• _ASSIGNED TASK_
Could the data below please be reproduced word for word, without the pictures?

• _DATA TO PROCESS_

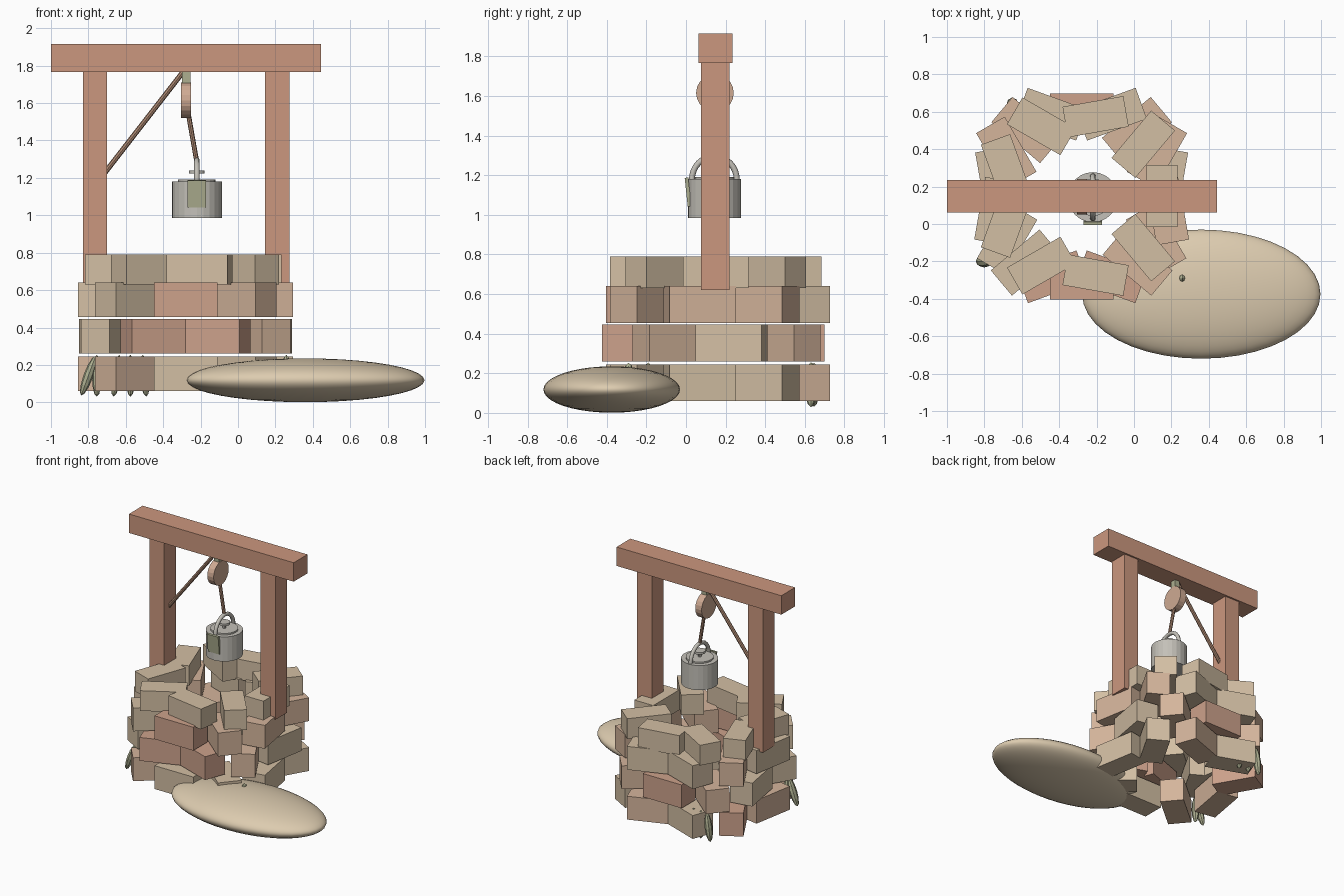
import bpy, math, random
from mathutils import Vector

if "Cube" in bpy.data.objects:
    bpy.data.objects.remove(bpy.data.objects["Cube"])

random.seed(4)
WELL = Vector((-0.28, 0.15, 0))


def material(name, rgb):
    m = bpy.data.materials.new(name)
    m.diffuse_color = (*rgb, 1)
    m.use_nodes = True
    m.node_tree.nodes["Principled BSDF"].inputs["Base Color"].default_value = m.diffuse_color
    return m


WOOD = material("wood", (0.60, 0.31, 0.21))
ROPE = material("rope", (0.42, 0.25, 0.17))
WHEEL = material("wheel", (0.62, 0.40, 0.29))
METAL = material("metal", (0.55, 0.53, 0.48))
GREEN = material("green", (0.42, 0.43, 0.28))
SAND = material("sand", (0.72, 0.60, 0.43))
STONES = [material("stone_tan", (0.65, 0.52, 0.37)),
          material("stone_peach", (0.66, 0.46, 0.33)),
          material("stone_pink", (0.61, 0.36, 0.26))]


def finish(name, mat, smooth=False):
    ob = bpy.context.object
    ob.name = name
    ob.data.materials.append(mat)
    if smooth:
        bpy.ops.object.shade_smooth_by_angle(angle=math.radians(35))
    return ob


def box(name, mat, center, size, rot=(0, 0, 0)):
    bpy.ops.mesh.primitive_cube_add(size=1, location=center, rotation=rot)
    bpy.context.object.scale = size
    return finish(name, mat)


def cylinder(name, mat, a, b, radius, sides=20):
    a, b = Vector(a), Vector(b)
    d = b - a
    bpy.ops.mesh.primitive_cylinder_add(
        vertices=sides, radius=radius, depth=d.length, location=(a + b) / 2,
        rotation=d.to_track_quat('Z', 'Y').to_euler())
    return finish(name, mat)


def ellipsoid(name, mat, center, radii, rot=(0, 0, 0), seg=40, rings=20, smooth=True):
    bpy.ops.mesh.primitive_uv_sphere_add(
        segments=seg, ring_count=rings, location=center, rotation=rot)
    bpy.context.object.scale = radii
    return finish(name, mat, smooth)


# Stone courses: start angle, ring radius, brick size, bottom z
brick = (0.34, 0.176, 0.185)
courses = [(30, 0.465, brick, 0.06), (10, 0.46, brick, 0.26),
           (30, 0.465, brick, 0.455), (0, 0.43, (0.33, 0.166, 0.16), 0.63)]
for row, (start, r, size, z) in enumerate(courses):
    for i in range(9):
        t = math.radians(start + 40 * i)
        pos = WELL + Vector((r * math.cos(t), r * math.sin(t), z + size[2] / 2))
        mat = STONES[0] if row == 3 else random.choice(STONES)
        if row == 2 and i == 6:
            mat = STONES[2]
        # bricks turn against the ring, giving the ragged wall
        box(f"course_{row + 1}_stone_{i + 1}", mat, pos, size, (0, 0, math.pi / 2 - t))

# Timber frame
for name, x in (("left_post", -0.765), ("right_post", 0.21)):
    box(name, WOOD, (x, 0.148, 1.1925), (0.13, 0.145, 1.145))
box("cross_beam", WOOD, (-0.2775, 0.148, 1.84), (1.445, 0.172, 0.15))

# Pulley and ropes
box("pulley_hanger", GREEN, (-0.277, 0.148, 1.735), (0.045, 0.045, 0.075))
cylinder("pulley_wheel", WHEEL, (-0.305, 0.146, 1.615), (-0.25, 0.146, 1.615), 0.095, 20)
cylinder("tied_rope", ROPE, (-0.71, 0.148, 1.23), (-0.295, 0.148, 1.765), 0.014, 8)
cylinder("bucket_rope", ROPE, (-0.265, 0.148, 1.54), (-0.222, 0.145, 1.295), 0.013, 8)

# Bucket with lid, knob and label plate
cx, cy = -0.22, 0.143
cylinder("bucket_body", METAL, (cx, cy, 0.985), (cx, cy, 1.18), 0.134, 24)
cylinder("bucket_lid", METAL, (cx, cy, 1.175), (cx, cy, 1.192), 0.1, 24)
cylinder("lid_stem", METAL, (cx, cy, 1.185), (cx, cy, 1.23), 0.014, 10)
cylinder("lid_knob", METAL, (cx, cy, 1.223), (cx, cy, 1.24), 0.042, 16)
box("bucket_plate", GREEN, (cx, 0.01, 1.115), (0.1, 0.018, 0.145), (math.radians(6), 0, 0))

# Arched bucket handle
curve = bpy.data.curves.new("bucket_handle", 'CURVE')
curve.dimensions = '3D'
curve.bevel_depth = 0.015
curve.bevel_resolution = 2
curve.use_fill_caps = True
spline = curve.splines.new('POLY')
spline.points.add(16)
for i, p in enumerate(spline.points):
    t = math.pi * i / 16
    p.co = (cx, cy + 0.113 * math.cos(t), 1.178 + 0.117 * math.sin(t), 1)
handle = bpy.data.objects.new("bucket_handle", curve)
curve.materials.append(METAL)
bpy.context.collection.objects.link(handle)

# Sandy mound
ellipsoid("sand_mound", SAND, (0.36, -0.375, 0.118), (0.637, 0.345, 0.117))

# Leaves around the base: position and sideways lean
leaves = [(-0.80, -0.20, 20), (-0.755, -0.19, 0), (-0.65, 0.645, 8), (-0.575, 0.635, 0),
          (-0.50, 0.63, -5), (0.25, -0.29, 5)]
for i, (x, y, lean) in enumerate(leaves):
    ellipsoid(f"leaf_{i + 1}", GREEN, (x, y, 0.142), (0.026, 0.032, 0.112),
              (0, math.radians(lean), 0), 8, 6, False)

• _WRITTEN ANSWER_
import bpy, math, random
from mathutils import Vector

if "Cube" in bpy.data.objects:
    bpy.data.objects.remove(bpy.data.objects["Cube"])

random.seed(4)
WELL = Vector((-0.28, 0.15, 0))


def material(name, rgb):
    m = bpy.data.materials.new(name)
    m.diffuse_color = (*rgb, 1)
    m.use_nodes = True
    m.node_tree.nodes["Principled BSDF"].inputs["Base Color"].default_value = m.diffuse_color
    return m


WOOD = material("wood", (0.60, 0.31, 0.21))
ROPE = material("rope", (0.42, 0.25, 0.17))
WHEEL = material("wheel", (0.62, 0.40, 0.29))
METAL = material("metal", (0.55, 0.53, 0.48))
GREEN = material("green", (0.42, 0.43, 0.28))
SAND = material("sand", (0.72, 0.60, 0.43))
STONES = [material("stone_tan", (0.65, 0.52, 0.37)),
          material("stone_peach", (0.66, 0.46, 0.33)),
          material("stone_pink", (0.61, 0.36, 0.26))]


def finish(name, mat, smooth=False):
    ob = bpy.context.object
    ob.name = name
    ob.data.materials.append(mat)
    if smooth:
        bpy.ops.object.shade_smooth_by_angle(angle=math.radians(35))
    return ob


def box(name, mat, center, size, rot=(0, 0, 0)):
    bpy.ops.mesh.primitive_cube_add(size=1, location=center, rotation=rot)
    bpy.context.object.scale = size
    return finish(name, mat)


def cylinder(name, mat, a, b, radius, sides=20):
    a, b = Vector(a), Vector(b)
    d = b - a
    bpy.ops.mesh.primitive_cylinder_add(
        vertices=sides, radius=radius, depth=d.length, location=(a + b) / 2,
        rotation=d.to_track_quat('Z', 'Y').to_euler())
    return finish(name, mat)


def ellipsoid(name, mat, center, radii, rot=(0, 0, 0), seg=40, rings=20, smooth=True):
    bpy.ops.mesh.primitive_uv_sphere_add(
        segments=seg, ring_count=rings, location=center, rotation=rot)
    bpy.context.object.scale = radii
    return finish(name, mat, smooth)


# Stone courses: start angle, ring radius, brick size, bottom z
brick = (0.34, 0.176, 0.185)
courses = [(30, 0.465, brick, 0.06), (10, 0.46, brick, 0.26),
           (30, 0.465, brick, 0.455), (0, 0.43, (0.33, 0.166, 0.16), 0.63)]
for row, (start, r, size, z) in enumerate(courses):
    for i in range(9):
        t = math.radians(start + 40 * i)
        pos = WELL + Vector((r * math.cos(t), r * math.sin(t), z + size[2] / 2))
        mat = STONES[0] if row == 3 else random.choice(STONES)
        if row == 2 and i == 6:
            mat = STONES[2]
        # bricks turn against the ring, giving the ragged wall
        box(f"course_{row + 1}_stone_{i + 1}", mat, pos, size, (0, 0, math.pi / 2 - t))

# Timber frame
for name, x in (("left_post", -0.765), ("right_post", 0.21)):
    box(name, WOOD, (x, 0.148, 1.1925), (0.13, 0.145, 1.145))
box("cross_beam", WOOD, (-0.2775, 0.148, 1.84), (1.445, 0.172, 0.15))

# Pulley and ropes
box("pulley_hanger", GREEN, (-0.277, 0.148, 1.735), (0.045, 0.045, 0.075))
cylinder("pulley_wheel", WHEEL, (-0.305, 0.146, 1.615), (-0.25, 0.146, 1.615), 0.095, 20)
cylinder("tied_rope", ROPE, (-0.71, 0.148, 1.23), (-0.295, 0.148, 1.765), 0.014, 8)
cylinder("bucket_rope", ROPE, (-0.265, 0.148, 1.54), (-0.222, 0.145, 1.295), 0.013, 8)

# Bucket with lid, knob and label plate
cx, cy = -0.22, 0.143
cylinder("bucket_body", METAL, (cx, cy, 0.985), (cx, cy, 1.18), 0.134, 24)
cylinder("bucket_lid", METAL, (cx, cy, 1.175), (cx, cy, 1.192), 0.1, 24)
cylinder("lid_stem", METAL, (cx, cy, 1.185), (cx, cy, 1.23), 0.014, 10)
cylinder("lid_knob", METAL, (cx, cy, 1.223), (cx, cy, 1.24), 0.042, 16)
box("bucket_plate", GREEN, (cx, 0.01, 1.115), (0.1, 0.018, 0.145), (math.radians(6), 0, 0))

# Arched bucket handle
curve = bpy.data.curves.new("bucket_handle", 'CURVE')
curve.dimensions = '3D'
curve.bevel_depth = 0.015
curve.bevel_resolution = 2
curve.use_fill_caps = True
spline = curve.splines.new('POLY')
spline.points.add(16)
for i, p in enumerate(spline.points):
    t = math.pi * i / 16
    p.co = (cx, cy + 0.113 * math.cos(t), 1.178 + 0.117 * math.sin(t), 1)
handle = bpy.data.objects.new("bucket_handle", curve)
curve.materials.append(METAL)
bpy.context.collection.objects.link(handle)

# Sandy mound
ellipsoid("sand_mound", SAND, (0.36, -0.375, 0.118), (0.637, 0.345, 0.117))

# Leaves around the base: position and sideways lean
leaves = [(-0.80, -0.20, 20), (-0.755, -0.19, 0), (-0.65, 0.645, 8), (-0.575, 0.635, 0),
          (-0.50, 0.63, -5), (0.25, -0.29, 5)]
for i, (x, y, lean) in enumerate(leaves):
    ellipsoid(f"leaf_{i + 1}", GREEN, (x, y, 0.142), (0.026, 0.032, 0.112),
              (0, math.radians(lean), 0), 8, 6, False)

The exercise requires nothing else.